After spending the weekend recording all our audio pieces (an example below is of the first audio piece), we decided to test out our working version of the performance within the site.
Although we had planned to walk around the site using the audio tour, we were met with several obstacles that prevented us from doing this fully. The area itself was very busy with a crowd of people outside to see the unveiling of the floral tribute to Operation Manna, which was placed near the beginning of our tour, whilst we were also unable to walk up the steps near the Tennyson statue due to it being repainted. As such, we could not truly listen to the audio, and had to pause it several times to walk around the area. However, this event did allow us to take several photos, as documented here, of moments happening within our site that would not have been there otherwise. Taken inspiration from Fortnight, which said to be “offering the opportunity to fit moments for art into everyday life…creating reasons to question and alter taken-for-granted ways of engaging with the city” (Hui, 2011, 17), we used such obstacles to our advantage to see our site in a new light through different people’s perspectives and uses.

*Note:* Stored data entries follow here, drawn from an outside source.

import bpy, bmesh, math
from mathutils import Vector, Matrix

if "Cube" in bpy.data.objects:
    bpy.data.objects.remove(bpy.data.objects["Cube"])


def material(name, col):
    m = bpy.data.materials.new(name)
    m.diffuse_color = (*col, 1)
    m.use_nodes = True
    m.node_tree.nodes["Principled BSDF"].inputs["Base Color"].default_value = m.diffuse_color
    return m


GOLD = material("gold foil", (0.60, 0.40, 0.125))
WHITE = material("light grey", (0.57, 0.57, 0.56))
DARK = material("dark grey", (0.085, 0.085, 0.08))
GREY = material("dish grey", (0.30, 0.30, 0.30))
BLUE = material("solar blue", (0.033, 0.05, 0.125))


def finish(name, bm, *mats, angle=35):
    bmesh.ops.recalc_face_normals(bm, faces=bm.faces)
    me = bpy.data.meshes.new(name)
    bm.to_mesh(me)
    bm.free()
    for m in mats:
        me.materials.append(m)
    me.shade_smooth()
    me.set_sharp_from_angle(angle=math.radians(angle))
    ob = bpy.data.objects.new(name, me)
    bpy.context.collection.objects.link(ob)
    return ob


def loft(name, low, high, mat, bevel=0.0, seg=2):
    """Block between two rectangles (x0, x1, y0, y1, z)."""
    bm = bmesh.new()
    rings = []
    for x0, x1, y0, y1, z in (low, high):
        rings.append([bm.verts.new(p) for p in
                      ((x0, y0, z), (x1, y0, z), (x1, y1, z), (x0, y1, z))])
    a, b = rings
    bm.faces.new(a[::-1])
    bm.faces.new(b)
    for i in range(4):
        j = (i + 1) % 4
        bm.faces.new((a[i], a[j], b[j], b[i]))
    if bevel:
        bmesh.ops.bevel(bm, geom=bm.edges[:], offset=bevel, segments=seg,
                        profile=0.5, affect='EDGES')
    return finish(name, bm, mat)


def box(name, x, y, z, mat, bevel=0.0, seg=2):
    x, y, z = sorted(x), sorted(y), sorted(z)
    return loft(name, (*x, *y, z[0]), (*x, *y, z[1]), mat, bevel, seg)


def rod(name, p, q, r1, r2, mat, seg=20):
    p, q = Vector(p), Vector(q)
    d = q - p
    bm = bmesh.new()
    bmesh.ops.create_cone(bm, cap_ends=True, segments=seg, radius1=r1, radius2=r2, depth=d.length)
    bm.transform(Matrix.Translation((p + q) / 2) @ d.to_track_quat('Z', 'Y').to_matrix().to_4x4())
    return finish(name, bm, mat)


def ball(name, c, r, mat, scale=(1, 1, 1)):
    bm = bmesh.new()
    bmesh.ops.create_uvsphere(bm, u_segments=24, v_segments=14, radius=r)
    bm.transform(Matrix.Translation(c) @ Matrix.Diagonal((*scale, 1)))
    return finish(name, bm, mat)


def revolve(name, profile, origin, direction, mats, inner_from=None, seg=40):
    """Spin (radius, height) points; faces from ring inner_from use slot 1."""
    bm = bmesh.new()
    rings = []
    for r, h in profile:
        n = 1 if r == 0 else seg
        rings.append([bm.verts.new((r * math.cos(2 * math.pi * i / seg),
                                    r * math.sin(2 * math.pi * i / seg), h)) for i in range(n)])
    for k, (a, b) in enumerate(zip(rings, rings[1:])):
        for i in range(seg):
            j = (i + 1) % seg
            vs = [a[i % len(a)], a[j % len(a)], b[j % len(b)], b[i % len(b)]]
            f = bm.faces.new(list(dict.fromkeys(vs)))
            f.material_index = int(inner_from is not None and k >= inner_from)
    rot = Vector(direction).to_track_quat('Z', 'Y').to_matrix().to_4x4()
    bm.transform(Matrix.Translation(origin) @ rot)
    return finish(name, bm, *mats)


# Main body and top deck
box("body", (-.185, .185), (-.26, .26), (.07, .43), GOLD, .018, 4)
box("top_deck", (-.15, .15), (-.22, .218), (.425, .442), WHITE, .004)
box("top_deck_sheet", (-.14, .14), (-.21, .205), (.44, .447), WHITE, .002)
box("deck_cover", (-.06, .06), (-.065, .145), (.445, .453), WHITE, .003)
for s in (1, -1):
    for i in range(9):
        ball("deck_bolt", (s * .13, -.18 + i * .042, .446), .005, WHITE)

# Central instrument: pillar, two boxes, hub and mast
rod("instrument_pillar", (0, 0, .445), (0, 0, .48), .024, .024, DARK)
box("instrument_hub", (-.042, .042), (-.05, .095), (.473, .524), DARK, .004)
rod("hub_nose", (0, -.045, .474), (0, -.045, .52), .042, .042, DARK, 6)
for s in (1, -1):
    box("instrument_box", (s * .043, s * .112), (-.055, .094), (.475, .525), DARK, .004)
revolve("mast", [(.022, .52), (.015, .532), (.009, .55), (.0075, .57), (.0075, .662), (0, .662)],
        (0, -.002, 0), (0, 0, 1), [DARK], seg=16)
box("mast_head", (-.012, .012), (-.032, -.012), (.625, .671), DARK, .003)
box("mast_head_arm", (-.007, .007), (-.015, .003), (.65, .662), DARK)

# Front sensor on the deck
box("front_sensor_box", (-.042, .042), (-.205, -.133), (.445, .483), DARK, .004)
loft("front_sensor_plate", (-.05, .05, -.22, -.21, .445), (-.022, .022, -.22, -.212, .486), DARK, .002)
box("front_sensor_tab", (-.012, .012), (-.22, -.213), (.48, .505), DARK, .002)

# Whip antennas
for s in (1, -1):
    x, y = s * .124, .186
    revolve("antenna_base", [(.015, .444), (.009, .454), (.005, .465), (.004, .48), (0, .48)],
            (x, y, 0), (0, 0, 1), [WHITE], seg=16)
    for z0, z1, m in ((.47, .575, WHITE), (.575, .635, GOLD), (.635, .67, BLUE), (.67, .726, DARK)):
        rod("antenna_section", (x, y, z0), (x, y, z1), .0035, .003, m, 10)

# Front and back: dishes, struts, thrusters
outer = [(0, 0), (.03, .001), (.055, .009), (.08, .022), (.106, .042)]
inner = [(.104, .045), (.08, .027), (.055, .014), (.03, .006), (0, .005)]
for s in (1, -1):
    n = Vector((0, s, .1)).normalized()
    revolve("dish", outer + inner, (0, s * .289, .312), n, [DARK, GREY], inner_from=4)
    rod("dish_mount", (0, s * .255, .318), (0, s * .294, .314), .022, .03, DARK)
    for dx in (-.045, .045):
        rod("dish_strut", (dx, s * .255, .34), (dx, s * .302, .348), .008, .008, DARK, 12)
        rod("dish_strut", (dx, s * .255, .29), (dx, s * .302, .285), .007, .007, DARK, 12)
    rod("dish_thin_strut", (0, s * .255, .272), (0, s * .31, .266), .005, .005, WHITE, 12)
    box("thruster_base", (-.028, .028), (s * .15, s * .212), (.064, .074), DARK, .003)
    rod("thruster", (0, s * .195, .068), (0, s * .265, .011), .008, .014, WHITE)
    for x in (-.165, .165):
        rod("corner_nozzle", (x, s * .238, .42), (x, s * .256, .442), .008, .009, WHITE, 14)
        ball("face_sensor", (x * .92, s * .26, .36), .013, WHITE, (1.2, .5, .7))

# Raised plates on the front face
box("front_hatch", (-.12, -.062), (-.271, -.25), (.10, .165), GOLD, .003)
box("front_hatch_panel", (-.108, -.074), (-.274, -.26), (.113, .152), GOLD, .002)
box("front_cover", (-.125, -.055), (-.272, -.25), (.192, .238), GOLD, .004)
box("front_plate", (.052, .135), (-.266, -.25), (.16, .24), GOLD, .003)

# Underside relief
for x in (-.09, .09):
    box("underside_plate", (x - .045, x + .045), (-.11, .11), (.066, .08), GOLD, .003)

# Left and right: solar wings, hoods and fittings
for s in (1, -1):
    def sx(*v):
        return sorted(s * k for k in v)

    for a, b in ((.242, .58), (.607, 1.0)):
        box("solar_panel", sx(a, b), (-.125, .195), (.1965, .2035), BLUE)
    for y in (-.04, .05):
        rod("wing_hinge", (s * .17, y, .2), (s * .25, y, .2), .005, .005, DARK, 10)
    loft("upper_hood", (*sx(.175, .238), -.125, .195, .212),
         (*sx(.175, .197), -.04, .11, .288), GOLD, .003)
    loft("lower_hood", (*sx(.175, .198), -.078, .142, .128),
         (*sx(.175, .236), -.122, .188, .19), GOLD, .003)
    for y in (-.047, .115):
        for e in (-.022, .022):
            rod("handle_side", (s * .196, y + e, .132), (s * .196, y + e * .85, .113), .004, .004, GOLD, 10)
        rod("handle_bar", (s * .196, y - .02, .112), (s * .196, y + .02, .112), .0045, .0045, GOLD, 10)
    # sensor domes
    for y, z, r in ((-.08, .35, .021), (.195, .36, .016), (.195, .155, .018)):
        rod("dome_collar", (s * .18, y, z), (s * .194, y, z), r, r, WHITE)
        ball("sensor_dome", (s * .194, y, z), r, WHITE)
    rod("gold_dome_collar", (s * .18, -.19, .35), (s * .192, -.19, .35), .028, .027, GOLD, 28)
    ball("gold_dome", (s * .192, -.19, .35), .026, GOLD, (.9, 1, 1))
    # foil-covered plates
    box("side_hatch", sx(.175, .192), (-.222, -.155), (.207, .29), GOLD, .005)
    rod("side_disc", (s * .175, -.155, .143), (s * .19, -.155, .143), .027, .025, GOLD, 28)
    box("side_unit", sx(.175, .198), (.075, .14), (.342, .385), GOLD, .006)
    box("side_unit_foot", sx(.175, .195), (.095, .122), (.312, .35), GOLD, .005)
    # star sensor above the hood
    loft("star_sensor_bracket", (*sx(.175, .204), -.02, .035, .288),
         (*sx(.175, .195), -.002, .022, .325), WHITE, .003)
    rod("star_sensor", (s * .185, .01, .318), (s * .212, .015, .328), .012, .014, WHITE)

Once Rachel had experienced our tour in its current version, she gave us several comments to use to improve our piece further in these last few weeks. We need to work on the length of pauses and the timings of our site overall, allowing our audience to wait and move around the site at a comfortable pace. We need to make sure our directions are clear to our audience, as at times it can be confusing. We need to work on the tone of the voice we use in the audio, making it seem as if we are a companion to the individual, to help build a relationship between the two. We need to use words like “I” and “we” to reflect our own thoughts and experiences, rather than asking reflective questions, as such a reflection should occur naturally. Overall, we need to make the audio more poetic and suggestive, keeping in mind words like “inviting”, “encouraging” and “generosity” as we move forward, as if there is the feeling, as Rachel put it, “we are holding their hand”.
Hui, Allison. (2011) Art as an everyday intervention: shifting times, places and mobilities in the pervasive media performance project “Fortnight”. Hong Kong: Hong Kong Baptist University.